Copy only what runs from the line containing "mesh.materials.append(material)" through the end of the material below, line for line, with both ends included.

________________________

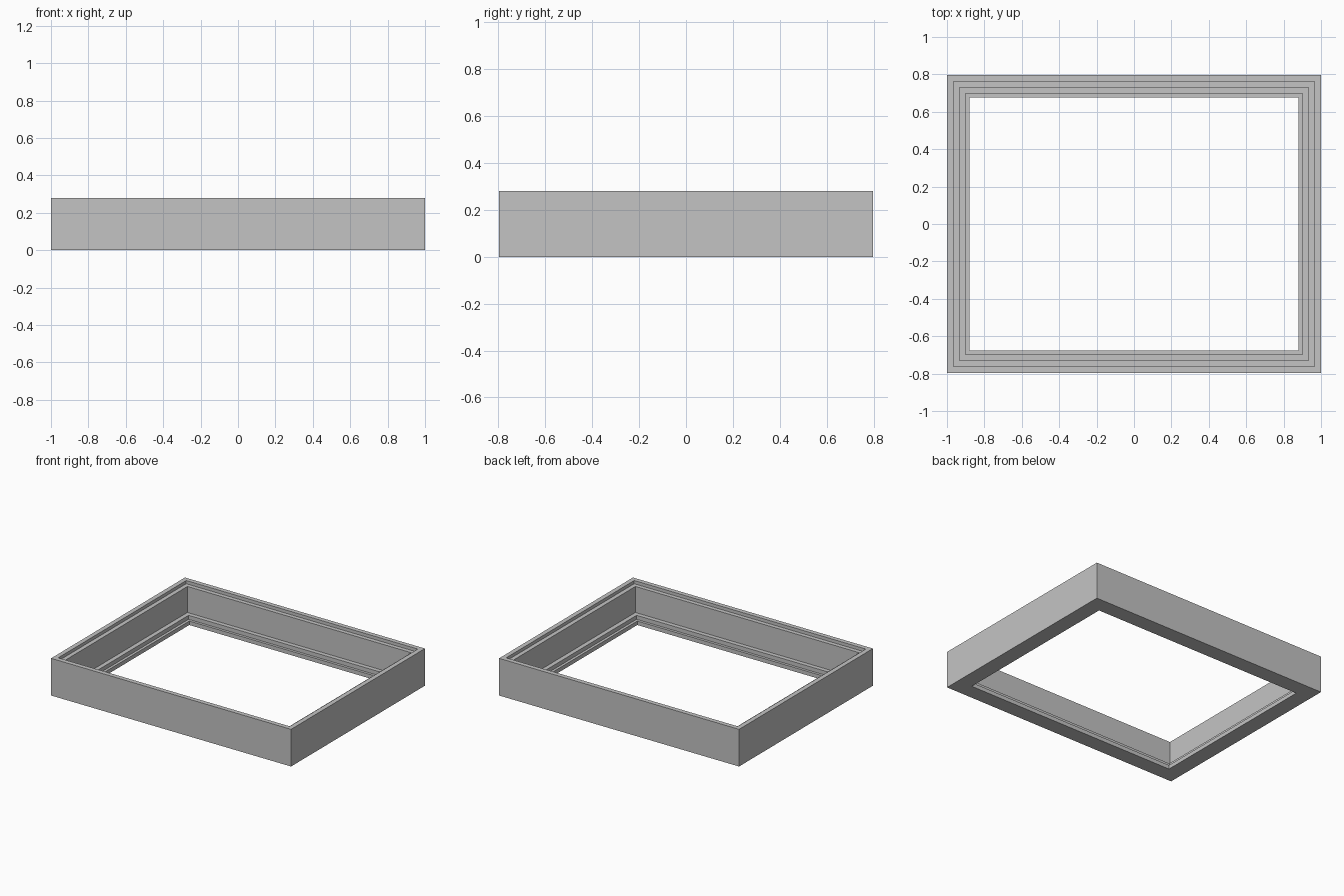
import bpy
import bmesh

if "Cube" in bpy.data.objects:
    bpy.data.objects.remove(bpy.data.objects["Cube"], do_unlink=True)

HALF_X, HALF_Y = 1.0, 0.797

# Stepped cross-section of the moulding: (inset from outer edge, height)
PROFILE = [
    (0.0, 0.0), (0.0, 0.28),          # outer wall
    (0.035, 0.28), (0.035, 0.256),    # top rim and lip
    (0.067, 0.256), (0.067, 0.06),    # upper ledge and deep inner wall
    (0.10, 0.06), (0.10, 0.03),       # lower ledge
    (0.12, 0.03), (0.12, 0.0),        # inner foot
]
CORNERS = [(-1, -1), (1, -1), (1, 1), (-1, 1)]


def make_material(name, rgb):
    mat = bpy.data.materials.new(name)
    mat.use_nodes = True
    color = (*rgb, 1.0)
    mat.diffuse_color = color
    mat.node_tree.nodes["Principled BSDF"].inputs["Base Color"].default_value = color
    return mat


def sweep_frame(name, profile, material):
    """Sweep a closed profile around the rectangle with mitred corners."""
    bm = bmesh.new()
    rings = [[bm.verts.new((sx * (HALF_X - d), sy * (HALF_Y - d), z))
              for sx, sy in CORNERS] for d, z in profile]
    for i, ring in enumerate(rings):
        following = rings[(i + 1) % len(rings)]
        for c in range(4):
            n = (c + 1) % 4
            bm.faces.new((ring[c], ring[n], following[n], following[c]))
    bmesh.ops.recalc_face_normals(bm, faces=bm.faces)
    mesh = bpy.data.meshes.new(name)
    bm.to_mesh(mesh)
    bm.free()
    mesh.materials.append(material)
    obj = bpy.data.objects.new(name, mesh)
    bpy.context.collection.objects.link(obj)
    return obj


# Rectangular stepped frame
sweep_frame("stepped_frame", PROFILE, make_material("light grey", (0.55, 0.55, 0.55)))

________________________

▶ **RESULT FOR THIS EXERCISE**
    mesh.materials.append(material)
    obj = bpy.data.objects.new(name, mesh)
    bpy.context.collection.objects.link(obj)
    return obj


# Rectangular stepped frame
sweep_frame("stepped_frame", PROFILE, make_material("light grey", (0.55, 0.55, 0.55)))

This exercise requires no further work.